I thought, Hmm. Not only have I never cracked the pages of AHMM, I’ve only received one slightly personalized rejection to date. Usually it’s just a straight bounce.
I could’ve gotten envious of Eve. Seethed about Eve. In fact, years ago, I might have done exactly that.
At my book club last month, we did a round table and each picked which deadly sin personified us. I chose both anger and envy. I’m also an enormous glutton—people are always astonished how much I eat and ask where I pack it away—but I don’t feel guilty about loving food. I have, however, blown up at people and swallowed a lot of bile and worked hard to change both these traits.
First, dictionary time.
- Envy means you want what someone else has, whether it’s a fat bank account or the perfect family.
- Jealousy means you’re afraid of losing what you’ve got, so you monitor your pretty young mistress to make sure she doesn’t take up with her dashing co-worker.
I bring this up for two reasons. I think writers are particularly susceptible to envy because there’s no clear path, so it feels like everyone else is always getting ahead.
“[A] woman with three poems in [Poetry Magazine] had been born two years after me, which was enough to ruin my day—and I didn’t even desire to write poetry. The notion of people my age or younger having written books, some of them quite good books, was more than upsetting. I did not precisely want them to die, but, wondering why they hadn’t the simple courtesy to allow my achievements to be recognized first, I wanted them, somehow, stopped. The moral of this little story, I believe, is that it is difficult to be ambitious without also being envious.”—Joseph Epstin, Envy
Edgar-nominated writer Kris Rusch/Nelscott told me, "In writing, there is no hierarchy, which is really strange. It's the only profession I know where we don't compete against each other. We compete against ourselves--trying to outdo ourselves. That's because each writers' career is different. No one career is the same as another. So we're always comparing apples and broccoli."
Still, when Kris asked for suggestions about topics for her Freelancer’s Survival Guide, I asked her to write about jealousy. She initially said no. But eventually she did write about it, and it was so popular that it became a two-part article.
“First, let me be clear about the reasons I initially declined to cover this topic. I think jealousy is one of the most destructive emotions in the world. I think you can attribute more horrible things to jealousy than you can to most other emotions, including anger. I see nothing positive about jealousy. I’ve watched it ruin friendships, marriages, and professional relationships. I’ve watched it destroy careers. I know of cases where jealousy has led to actual physical harm, including murder.” http://kriswrites.com/2010/01/14/freelancers-survival-guide-professional-jealousy/
To my surprise, the follow-up article was called “Surviving Other People’s Jealousy.”
I don’t think I ever harmed anyone, just gnashed my teeth a bit. And no one had envied me, as far as I knew, since I was such a newbie.

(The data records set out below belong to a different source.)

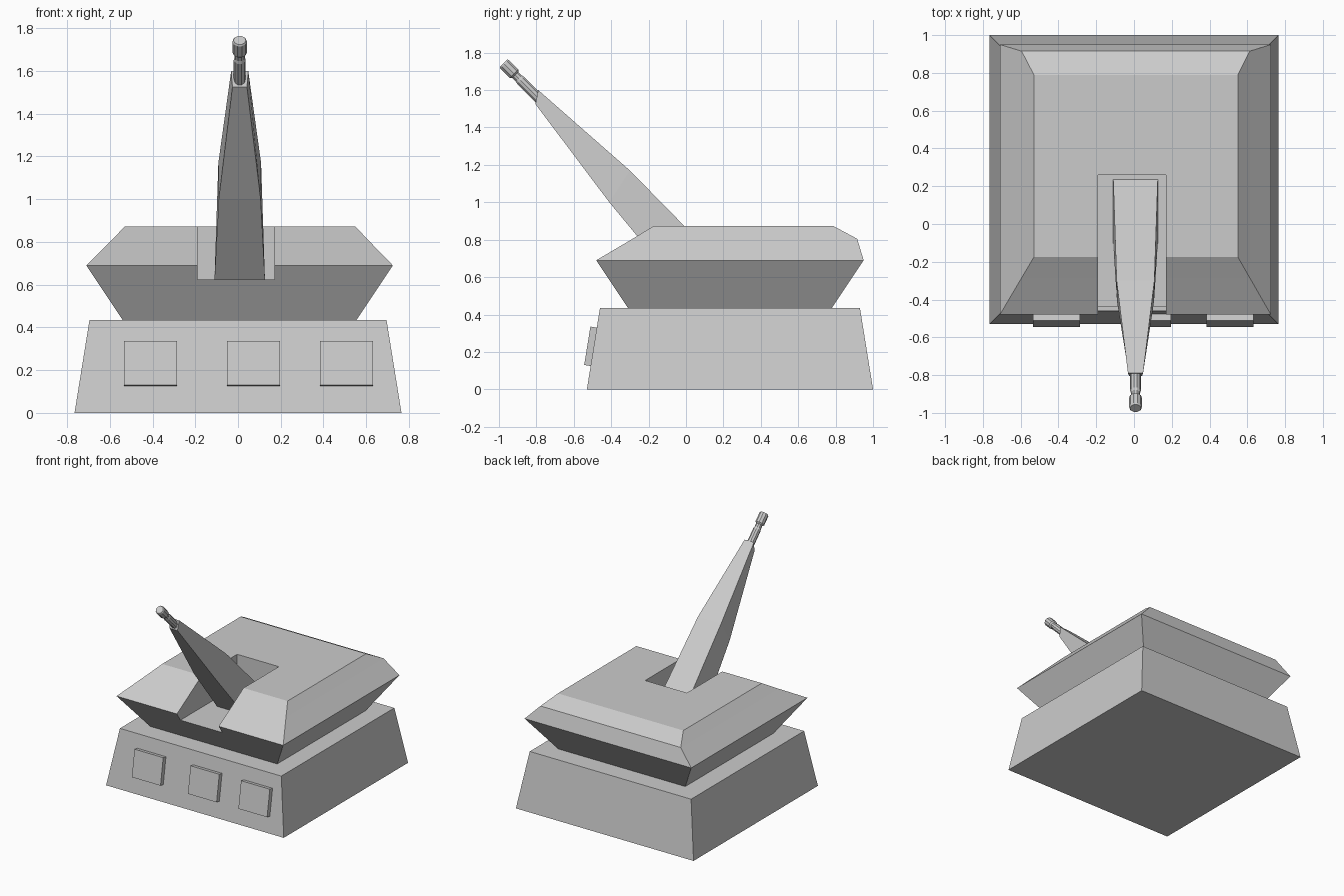
import bpy, bmesh, math
from mathutils import Vector, Matrix

if "Cube" in bpy.data.objects:
    bpy.data.objects.remove(bpy.data.objects["Cube"])


def finish(name, bm):
    bmesh.ops.recalc_face_normals(bm, faces=bm.faces)
    me = bpy.data.meshes.new(name)
    bm.to_mesh(me)
    bm.free()
    ob = bpy.data.objects.new(name, me)
    bpy.context.collection.objects.link(ob)
    return ob


def loft(name, rings):
    """Skin a stack of equal-length point rings and cap both ends."""
    bm = bmesh.new()
    loops = [[bm.verts.new(p) for p in ring] for ring in rings]
    n = len(loops[0])
    for a, b in zip(loops, loops[1:]):
        for i in range(n):
            j = (i + 1) % n
            bm.faces.new((a[i], a[j], b[j], b[i]))
    bm.faces.new(loops[0])
    bm.faces.new(loops[-1])
    return finish(name, bm)


def rect(x0, x1, y0, y1, z):
    return [(x0, y0, z), (x1, y0, z), (x1, y1, z), (x0, y1, z)]


def box(name, size, matrix):
    bm = bmesh.new()
    bmesh.ops.create_cube(bm, size=1, matrix=matrix @ Matrix.Diagonal((*size, 1)))
    return finish(name, bm)


# Tapered base
loft("base", [rect(-0.765, 0.765, -0.53, 1.0, 0),
              rect(-0.695, 0.695, -0.46, 0.93, 0.435)])

# Turret hull: flared underside, sloped roof edges, chamfered rear
hull = loft("turret_hull", [
    rect(-0.54, 0.555, -0.31, 0.78, 0.435),
    rect(-0.71, 0.725, -0.48, 0.95, 0.69),
    rect(-0.595, 0.613, -0.285, 0.915, 0.805),
    rect(-0.53, 0.55, -0.175, 0.79, 0.872)])

# Barrel slot cut in the hull
FLOOR = 0.625
cutter = box("slot_cutter", (0.36, 1.06, 0.6),
             Matrix.Translation((-0.01, 0.26 - 0.53, FLOOR + 0.3)))
cutter.hide_render = True
mod = hull.modifiers.new("slot", 'BOOLEAN')
mod.operation = 'DIFFERENCE'
mod.solver = 'EXACT'
mod.object = cutter
bpy.context.view_layer.objects.active = hull
bpy.ops.object.modifier_apply(modifier=mod.name)
bpy.data.objects.remove(cutter)

# Gun arm: each section is (half width low, low y, z, half width high, high y, z)
CX = 0.008
sections = [(0.118, -0.10, FLOOR, 0.118, 0.235, FLOOR),
            (0.098, -0.41, 1.00, 0.100, -0.30, 1.17),
            (0.034, -0.805, 1.525, 0.040, -0.79, 1.60)]
loft("gun_arm", [[(CX - a, y0, z0), (CX + a, y0, z0), (CX + b, y1, z1), (CX - b, y1, z1)]
                 for a, y0, z0, b, y1, z1 in sections])

# Muzzle: lathed profile along the gun axis, (distance, radius)
start, end = Vector((CX, -0.785, 1.553)), Vector((CX, -0.976, 1.744))
axis = (end - start).normalized()
up = axis.cross(Vector((1, 0, 0)))
SIDES = 10
profile = [(0, 0.028), (0.14, 0.028), (0.155, 0.024), (0.18, 0.024),
           (0.19, 0.034), (0.262, 0.034), (0.27, 0.029)]
rings = []
for d, r in profile:
    rings.append([start + axis * d
                  + Vector((1, 0, 0)) * r * math.cos(math.tau * i / SIDES)
                  + up * r * math.sin(math.tau * i / SIDES) for i in range(SIDES)])
loft("muzzle", rings)

# Three plates lying on the sloped front of the base
tilt = Matrix.Rotation(-math.atan2(0.07, 0.435), 4, 'X')
for i, x in enumerate((-0.41, 0.073, 0.508)):
    box(f"front_plate_{i + 1}", (0.247, 0.05, 0.208),
        Matrix.Translation((x, -0.503, 0.229)) @ tilt)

I needed more advice. Luckily, bestselling author Jennifer Crusie had me in mind for this: http://jennycrusie.com/for-writers/essays/green-is-not-your-color-professional-jealousy-and-the-professional-writer/
You’re human…Wallow in it...For five minutes. That’s all you get, five minutes to be seethingly, teeth-achingly bitter.
Then think about what the person did to get what she got….
Then take that analysis of what she did and see if you can apply it to your career. Whatever it was that she did, it obviously worked.
I noticed a common recipe for success: hard work. I could do that.
Jennifer Crusie again:
Bette Midler said, “The hardest thing about being successful is finding somebody to be happy for you.” The one thing that I have noticed about all the successful people I know is that their circle of friends gets smaller and smaller…..
Well, that’s no good.
While I threw myself into writing, mostly toiling in isolation but occasionally selling a story, I slowly, slowly relinquished my grip on envy and admired my writing friends.
That was a relief. I even wrote a book about it, Apples, Broccoli & Rats with Islands: Short thoughts on envy and positivity for writers (and human beings in general).
Here’s one Cinderella ending. My name appears in the latest AHMM. No, I didn’t get to write the cover story. But Ken Wishnia’s Trace Evidence guest editorial appears on the cover, and the entire third paragraph describes my appearance in Jewish Noir:
And thanks to our generous “You don’t have to be Jewish to write Jewish Noir” policy, I also got to collaborate with writers like Canadian author Melissa Yi, who was a joy to work with. She sent me two stories for consideration, and I ended up replying with a carefully worded email explaining that I liked the first half of the first story and the second half of the second story, and asked if she would be willing to combine the two stories along these lines to create a totally new story. That’s asking a lot, but not only was she willing to do it, after revising the two stories into one, she ended up adding a new section that gave her story “Blood Diamonds” a crack-of-the-whip sting of an ending that will linger in your mind for long after you’ve read it.
May we all live and write happily ever after.